-- MATERIALS PROVIDED --
···
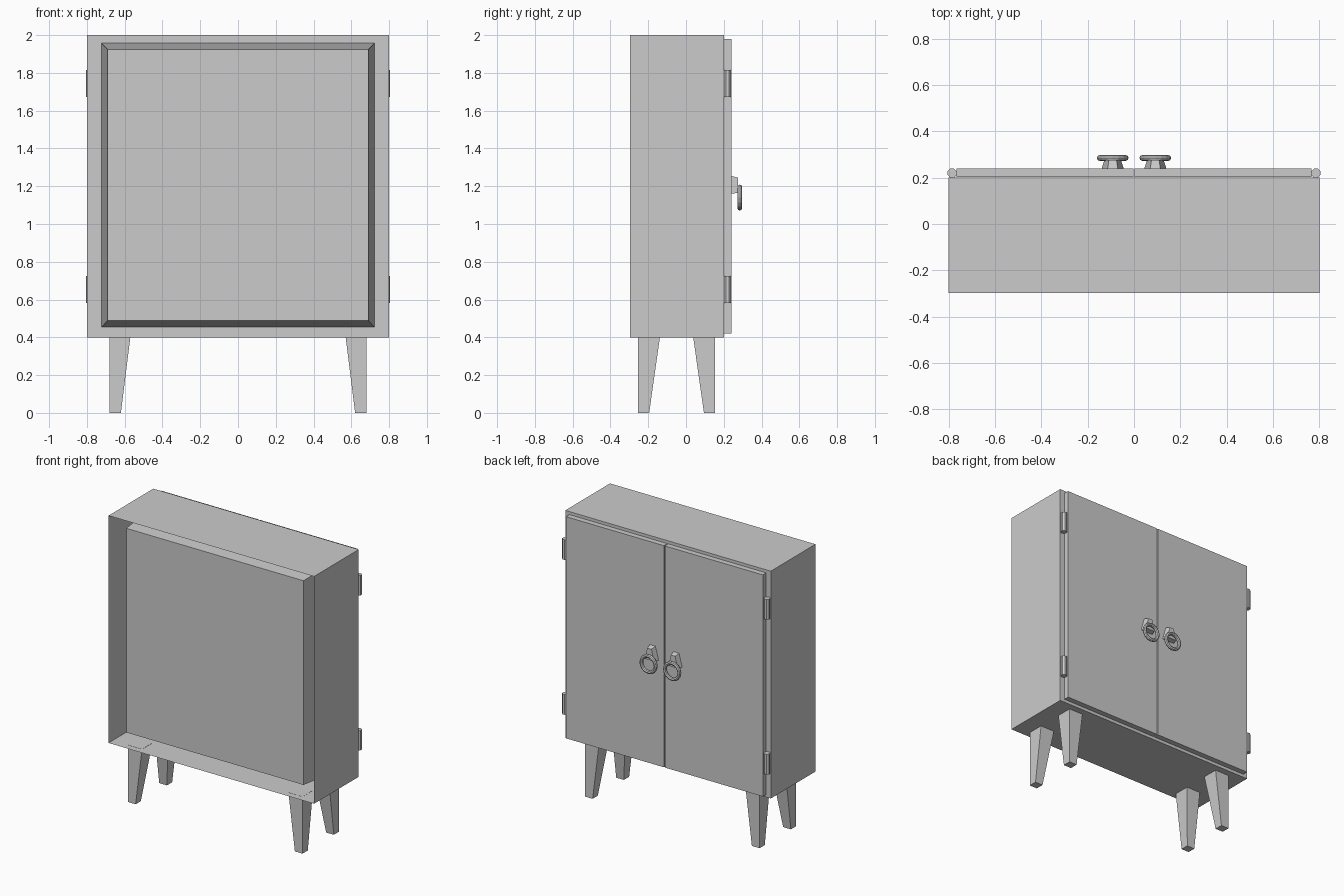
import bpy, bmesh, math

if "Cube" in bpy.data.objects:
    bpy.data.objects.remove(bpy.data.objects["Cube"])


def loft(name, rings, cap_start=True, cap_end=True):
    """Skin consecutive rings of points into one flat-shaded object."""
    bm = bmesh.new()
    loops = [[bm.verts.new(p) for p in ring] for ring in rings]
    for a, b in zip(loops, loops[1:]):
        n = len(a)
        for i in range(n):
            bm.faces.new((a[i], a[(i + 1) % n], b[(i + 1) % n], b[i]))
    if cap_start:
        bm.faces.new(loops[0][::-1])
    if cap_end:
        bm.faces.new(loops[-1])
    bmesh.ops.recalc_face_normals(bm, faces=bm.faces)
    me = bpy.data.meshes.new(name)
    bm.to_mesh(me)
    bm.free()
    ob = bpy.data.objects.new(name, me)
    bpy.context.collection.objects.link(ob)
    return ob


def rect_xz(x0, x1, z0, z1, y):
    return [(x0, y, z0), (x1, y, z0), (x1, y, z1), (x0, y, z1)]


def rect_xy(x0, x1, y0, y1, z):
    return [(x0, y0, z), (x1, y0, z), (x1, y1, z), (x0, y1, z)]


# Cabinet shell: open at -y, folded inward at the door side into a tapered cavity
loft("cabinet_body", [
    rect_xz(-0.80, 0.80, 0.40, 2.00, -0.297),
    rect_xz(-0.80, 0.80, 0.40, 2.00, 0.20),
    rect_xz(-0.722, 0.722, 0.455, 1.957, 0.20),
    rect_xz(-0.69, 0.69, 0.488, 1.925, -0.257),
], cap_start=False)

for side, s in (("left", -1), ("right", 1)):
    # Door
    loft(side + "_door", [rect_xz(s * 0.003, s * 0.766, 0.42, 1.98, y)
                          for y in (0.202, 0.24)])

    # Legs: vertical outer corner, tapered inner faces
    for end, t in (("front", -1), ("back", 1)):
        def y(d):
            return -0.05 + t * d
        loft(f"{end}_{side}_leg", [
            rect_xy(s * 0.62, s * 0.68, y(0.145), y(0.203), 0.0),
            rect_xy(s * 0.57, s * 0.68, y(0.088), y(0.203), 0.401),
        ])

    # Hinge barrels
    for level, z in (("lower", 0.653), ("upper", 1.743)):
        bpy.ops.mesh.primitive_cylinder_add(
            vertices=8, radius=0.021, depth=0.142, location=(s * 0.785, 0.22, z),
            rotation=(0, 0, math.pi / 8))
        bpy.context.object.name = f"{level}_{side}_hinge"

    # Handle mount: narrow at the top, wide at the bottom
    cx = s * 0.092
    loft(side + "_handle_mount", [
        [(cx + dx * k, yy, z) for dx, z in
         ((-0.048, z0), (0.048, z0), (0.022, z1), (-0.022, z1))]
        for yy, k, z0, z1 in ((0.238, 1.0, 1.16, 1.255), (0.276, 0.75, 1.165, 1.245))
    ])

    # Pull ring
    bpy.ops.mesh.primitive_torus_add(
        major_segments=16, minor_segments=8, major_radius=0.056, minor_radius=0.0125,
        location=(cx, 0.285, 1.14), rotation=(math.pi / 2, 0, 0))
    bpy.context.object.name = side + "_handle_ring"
···
-- REQUIREMENT --
Repeat every entry above precisely, leaving each picture out.

-- EXPECTED ANSWER --
import bpy, bmesh, math

if "Cube" in bpy.data.objects:
    bpy.data.objects.remove(bpy.data.objects["Cube"])


def loft(name, rings, cap_start=True, cap_end=True):
    """Skin consecutive rings of points into one flat-shaded object."""
    bm = bmesh.new()
    loops = [[bm.verts.new(p) for p in ring] for ring in rings]
    for a, b in zip(loops, loops[1:]):
        n = len(a)
        for i in range(n):
            bm.faces.new((a[i], a[(i + 1) % n], b[(i + 1) % n], b[i]))
    if cap_start:
        bm.faces.new(loops[0][::-1])
    if cap_end:
        bm.faces.new(loops[-1])
    bmesh.ops.recalc_face_normals(bm, faces=bm.faces)
    me = bpy.data.meshes.new(name)
    bm.to_mesh(me)
    bm.free()
    ob = bpy.data.objects.new(name, me)
    bpy.context.collection.objects.link(ob)
    return ob


def rect_xz(x0, x1, z0, z1, y):
    return [(x0, y, z0), (x1, y, z0), (x1, y, z1), (x0, y, z1)]


def rect_xy(x0, x1, y0, y1, z):
    return [(x0, y0, z), (x1, y0, z), (x1, y1, z), (x0, y1, z)]


# Cabinet shell: open at -y, folded inward at the door side into a tapered cavity
loft("cabinet_body", [
    rect_xz(-0.80, 0.80, 0.40, 2.00, -0.297),
    rect_xz(-0.80, 0.80, 0.40, 2.00, 0.20),
    rect_xz(-0.722, 0.722, 0.455, 1.957, 0.20),
    rect_xz(-0.69, 0.69, 0.488, 1.925, -0.257),
], cap_start=False)

for side, s in (("left", -1), ("right", 1)):
    # Door
    loft(side + "_door", [rect_xz(s * 0.003, s * 0.766, 0.42, 1.98, y)
                          for y in (0.202, 0.24)])

    # Legs: vertical outer corner, tapered inner faces
    for end, t in (("front", -1), ("back", 1)):
        def y(d):
            return -0.05 + t * d
        loft(f"{end}_{side}_leg", [
            rect_xy(s * 0.62, s * 0.68, y(0.145), y(0.203), 0.0),
            rect_xy(s * 0.57, s * 0.68, y(0.088), y(0.203), 0.401),
        ])

    # Hinge barrels
    for level, z in (("lower", 0.653), ("upper", 1.743)):
        bpy.ops.mesh.primitive_cylinder_add(
            vertices=8, radius=0.021, depth=0.142, location=(s * 0.785, 0.22, z),
            rotation=(0, 0, math.pi / 8))
        bpy.context.object.name = f"{level}_{side}_hinge"

    # Handle mount: narrow at the top, wide at the bottom
    cx = s * 0.092
    loft(side + "_handle_mount", [
        [(cx + dx * k, yy, z) for dx, z in
         ((-0.048, z0), (0.048, z0), (0.022, z1), (-0.022, z1))]
        for yy, k, z0, z1 in ((0.238, 1.0, 1.16, 1.255), (0.276, 0.75, 1.165, 1.245))
    ])

    # Pull ring
    bpy.ops.mesh.primitive_torus_add(
        major_segments=16, minor_segments=8, major_radius=0.056, minor_radius=0.0125,
        location=(cx, 0.285, 1.14), rotation=(math.pi / 2, 0, 0))
    bpy.context.object.name = side + "_handle_ring"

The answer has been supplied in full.